____ Record excerpts

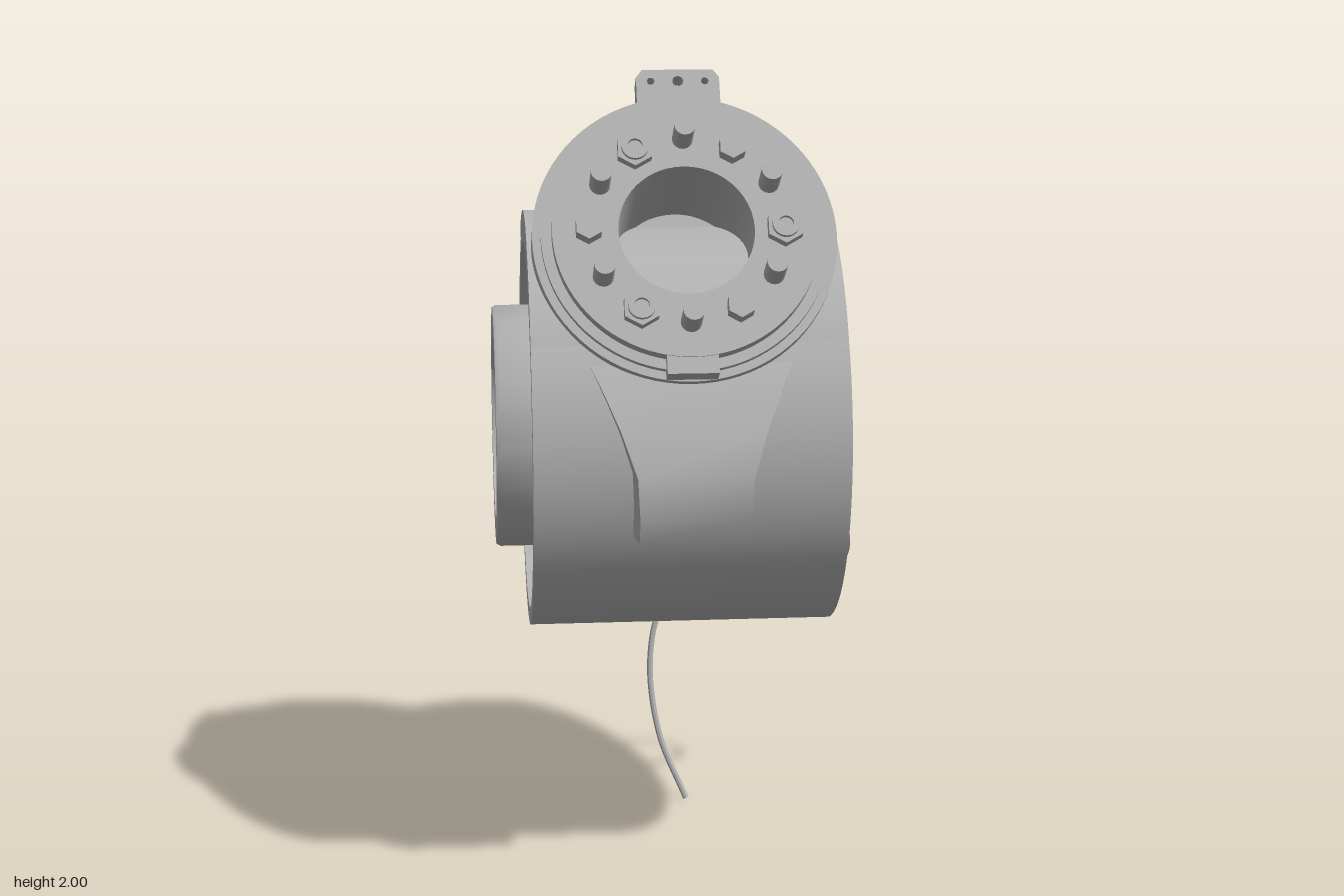
import * as THREE from 'three';
import { toCreasedNormals } from 'three/addons/utils/BufferGeometryUtils.js';

const grey = new THREE.MeshStandardMaterial({ color: 0xb2b2b2 });
grey.name = 'metal grey';
const CX = -0.0175, CY = 1.115, CZ = -0.035; // drum centre
const rad = THREE.MathUtils.degToRad;
const clamp = THREE.MathUtils.clamp;

function add(parent, name, geo, x = 0, y = 0, z = 0) {
  const m = new THREE.Mesh(toCreasedNormals(geo, 0.5), grey);
  m.name = name;
  m.position.set(x, y, z);
  parent.add(m);
  return m;
}

// Solid through a row of equal-sized rings, counter-clockwise about the sweep
function loft(rings) {
  const pos = [], n = rings[0].length;
  const tri = (...ps) => ps.forEach(p => pos.push(...p));
  for (let i = 0; i < rings.length - 1; i++) {
    for (let j = 0; j < n; j++) {
      const k = (j + 1) % n, A = rings[i], B = rings[i + 1];
      tri(A[j], A[k], B[k]);
      tri(A[j], B[k], B[j]);
    }
  }
  const S = rings[0], E = rings[rings.length - 1];
  for (let j = 1; j < n - 1; j++) {
    tri(S[0], S[j + 1], S[j]);
    tri(E[0], E[j], E[j + 1]);
  }
  const g = new THREE.BufferGeometry();
  g.setAttribute('position', new THREE.Float32BufferAttribute(pos, 3));
  return g;
}

// Curved plate around the drum axis; R, xa and xb give outer radius and side edges per angle
function shell(r, R, xa, xb, a0, a1, n) {
  const rings = [];
  for (let i = 0; i <= n; i++) {
    const d = a0 + (a1 - a0) * i / n, c = Math.cos(rad(d)), s = Math.sin(rad(d));
    const p = (x, q) => [x, CY + q * s, CZ + q * c];
    rings.push([p(xa(d), r), p(xa(d), R(d)), p(xb(d), R(d)), p(xb(d), r)]);
  }
  return loft(rings);
}

function circle(r, sides, edit = p => p) {
  const pts = [];
  for (let i = 0; i < sides; i++) {
    const a = i / sides * Math.PI * 2;
    pts.push(edit(new THREE.Vector2(r * Math.cos(a), r * Math.sin(a))));
  }
  return pts;
}

function plate(outline, hole, depth) {
  const s = new THREE.Shape(outline);
  if (hole) s.holes.push(new THREE.Path(hole));
  return new THREE.ExtrudeGeometry(s, { depth, bevelEnabled: false });
}
const disc = (R, hole, depth, sides = 80, holeSides = 48) =>
  plate(circle(R, sides), circle(hole, holeSides), depth);

const rodX = (r, l, sides) => new THREE.CylinderGeometry(r, r, l, sides).rotateZ(-Math.PI / 2);
const rodZ = (r, l, sides) => new THREE.CylinderGeometry(r, r, l, sides).rotateX(Math.PI / 2);

function buildDrum(g) {
  // Inner drum, boss, recesses and end plates as one turned profile (radius, x)
  const profile = [[0, -0.1], [0.23, -0.1], [0.23, -0.47], [0.295, -0.47], [0.3, -0.46], [0.3, -0.31],
    [0.455, -0.31], [0.455, -0.39], [0.497, -0.39], [0.497, -0.385], [0.465, -0.385], [0.465, 0.35],
    [0.497, 0.35], [0.497, 0.355], [0.482, 0.355], [0.482, 0.332], [0.36, 0.332], [0.36, 0.3],
    [0.3, 0.3], [0.3, 0.325], [0.155, 0.325], [0.155, 0.295], [0.075, 0.295], [0.075, 0.315], [0, 0.315]];
  const turned = new THREE.LatheGeometry(profile.map(p => new THREE.Vector2(...p)), 72);
  add(g, 'drumCore', turned.rotateZ(-Math.PI / 2), 0, CY, CZ);

  // Outer shell with a rounded window at the back
  const L = () => -0.39, R = () => 0.355, outer = () => 0.497;
  const half = d => {
    const t = Math.min(1, Math.abs(d - 180) / (d < 180 ? 72 : 38));
    return 0.28 * Math.sqrt(1 - t ** 3);
  };
  add(g, 'drumShell', shell(0.46, outer, L, R, 218, 468, 62));
  add(g, 'shellLeft', shell(0.46, outer, d => CX + half(d), R, 108, 218, 60));
  add(g, 'shellRight', shell(0.46, outer, L, d => CX - half(d), 108, 218, 60));
  for (const s of [-1, 1]) for (const d of [150, 176, 200]) {
    const b = add(g, 'windowScrew', new THREE.CylinderGeometry(0.02, 0.02, 0.012, 12),
      CX + s * (half(d) - 0.02), CY + 0.464 * Math.sin(rad(d)), CZ + 0.464 * Math.cos(rad(d)));
    b.rotation.x = rad(90 - d);
  }

  // Fairing between drum and neck, rising smoothly from the front
  const rise = d => 0.494 + 0.04 * clamp((d - 30) / 45, 0, 1);
  add(g, 'fairingLeft', shell(0.46, rise, () => 0.17, R, 30, 119, 30));
  add(g, 'fairingRight', shell(0.46, rise, L, () => -0.205, 30, 119, 30));
  add(g, 'fairingBack', shell(0.46, rise, () => -0.206, () => 0.171, 100, 119, 8));

  // Front pad under the flange: [y, front z, half width]
  const pad = [[0.94, 0.505, 0.13], [1.0, 0.53, 0.13], [1.1, 0.533, 0.135], [1.2, 0.49, 0.17],
    [1.28, 0.452, 0.205], [1.35, 0.402, 0.24]];
  add(g, 'frontPad', loft(pad.map(([y, z, w]) => [[-w - 0.025, y, 0.3], [-w, y, z],
    [w, y, z], [w + 0.025, y, 0.3]].map(p => [p[0] + CX, p[1], p[2]]))));

  // Bolts, nuts and pins on the left end
  const ring = (r, d) => [CY + r * Math.sin(rad(d)), CZ + r * Math.cos(rad(d))];
  for (const d of [0, 30, 60, 90, 120, 150, 180, 210, 240, 270, 300, 330, 256, 284])
    add(g, 'rimBolt', rodX(0.026, 0.03, 8), 0.344, ...ring(0.42, d));
  for (let i = 0; i < 6; i++) {
    const nut = disc(0.042, 0.02, 0.012, 6, 16).rotateY(Math.PI / 2);
    add(g, 'hubNut', nut, 0.324, ...ring(0.22, i * 60));
    add(g, 'hubPin', rodX(0.02, 0.012, 12), 0.326, ...ring(0.23, i * 60 + 30));
  }
  // Blocks in the right end recess and the six-sided boss opening
  for (let i = 0; i < 12; i++) {
    const b = add(g, 'recessBlock', new THREE.BoxGeometry(0.04, 0.045, 0.05), -0.32, ...ring(0.425, i * 30 + 15));
    b.rotation.x = -rad(i * 30 + 15);
  }
  add(g, 'bossOpening', disc(0.232, 0.22, 0.04, 48, 6).rotateY(Math.PI / 2), -0.4, CY, CZ);
  add(g, 'bossBar', new THREE.BoxGeometry(0.03, 0.03, 0.45), -0.25, CY, CZ);
}

function buildNeck(g) {
  // Local z points out of the flange, tilted 30 degrees up
  const n = new THREE.Group();
  n.name = 'neck';
  n.position.set(-0.02, 1.645, 0.31);
  n.rotation.x = -Math.PI / 6;
  g.add(n);

  // Slice of the neck, cut down on top but left standing around the bore, and kept
  // inside the drum below its surface; the bore runs only through the front slices
  function slice(name, z, depth, cut = 0.36) {
    const low = -0.284 + Math.sqrt(Math.max(0, 0.455 ** 2 - (z + 0.568) ** 2));
    const bored = z > -0.3;
    const outline = circle(0.36, 128, p => {
      if (p.y < low) {
        p.x = clamp(p.x, -0.27, 0.29);
        if (!bored) p.y = low;
      }
      p.y = Math.min(p.y, Math.max(cut, Math.min(0.19, 0.34 - 0.8 * Math.abs(p.x))));
      return p;
    });
    add(n, name, plate(outline, bored && circle(0.16, 48), depth), 0, 0, z);
  }

  // Cooling fins with slots between them
  let z = -0.525;
  for (let i = 0; i < 5; i++) {
    const slot = -0.452 + i * 0.082;
    slice('fin', z, slot - z);
    slice('slotFloor', slot, 0.032, 0.265 - i * 0.043);
    z = slot + 0.032;
  }
  add(n, 'flangeRing', disc(0.36, 0.16, -0.045 - z), 0, 0, z);
  add(n, 'flangeStep', disc(0.34, 0.16, 0.015), 0, 0, -0.045);
  add(n, 'flangePlate', disc(0.315, 0.16, 0.03), 0, 0, -0.03);
  add(n, 'lowerTab', new THREE.BoxGeometry(0.12, 0.07, 0.045), 0, -0.32, -0.025);

  // Upper tab with three holes
  const tab = new THREE.Shape([[-0.1, 0.3], [0.1, 0.3], [0.1, 0.41], [0.085, 0.43], [-0.085, 0.43],
    [-0.1, 0.41]].map(p => new THREE.Vector2(...p)));
  for (const x of [-0.065, 0, 0.065]) {
    const h = new THREE.Path();
    h.absarc(x, 0.4, x ? 0.009 : 0.013, 0, Math.PI * 2, true);
    tab.holes.push(h);
  }
  add(n, 'upperTab', new THREE.ExtrudeGeometry(tab, { depth: 0.05, bevelEnabled: false }), 0, 0, -0.09);

  // Alternating pins and nuts on the flange
  for (let i = 0; i < 6; i++) {
    const a = rad(i * 60), b = rad(i * 60 + 30);
    add(n, 'flangePin', rodZ(0.025, 0.1, 16), 0.23 * Math.cos(b), 0.23 * Math.sin(b), 0.03);
    const x = 0.23 * Math.cos(a), y = 0.23 * Math.sin(a);
    if (i % 2) add(n, 'flangeBolt', rodZ(0.034, 0.035, 6), x, y, 0.017);
    else {
      add(n, 'flangeNut', rodZ(0.046, 0.025, 6), x, y, 0.012);
      add(n, 'nutCollar', disc(0.032, 0.018, 0.01, 24, 16), x, y, 0.0245);
    }
  }
}

function buildCable(g) {
  const pts = [[0.31, 1.15, 0.02], [0.36, 1.0, -0.01], [0.41, 0.87, -0.1], [0.457, 0.74, -0.24],
    [0.45, 0.66, -0.36], [0.37, 0.63, -0.465], [0.2, 0.622, -0.48], [0.06, 0.59, -0.45],
    [-0.02, 0.52, -0.43], [-0.052, 0.38, -0.41], [-0.03, 0.18, -0.38], [0.04, 0.003, -0.355]];
  const path = new THREE.CatmullRomCurve3(pts.map(p => new THREE.Vector3(...p)));
  add(g, 'cable', new THREE.TubeGeometry(path, 90, 0.008, 8));
}

export function createModel() {
  const g = new THREE.Group();
  g.name = 'actuatorJoint';
  buildDrum(g);
  buildNeck(g);
  buildCable(g);
  return g;
}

________

__Assignment__:
Given the records above, restate word for word only the lines starting at the one with "const S = rings[0], E" and ending at the one with "const g = new THREE.BufferGeometry();".

__Output of the task__:
  const S = rings[0], E = rings[rings.length - 1];
  for (let j = 1; j < n - 1; j++) {
    tri(S[0], S[j + 1], S[j]);
    tri(E[0], E[j], E[j + 1]);
  }
  const g = new THREE.BufferGeometry();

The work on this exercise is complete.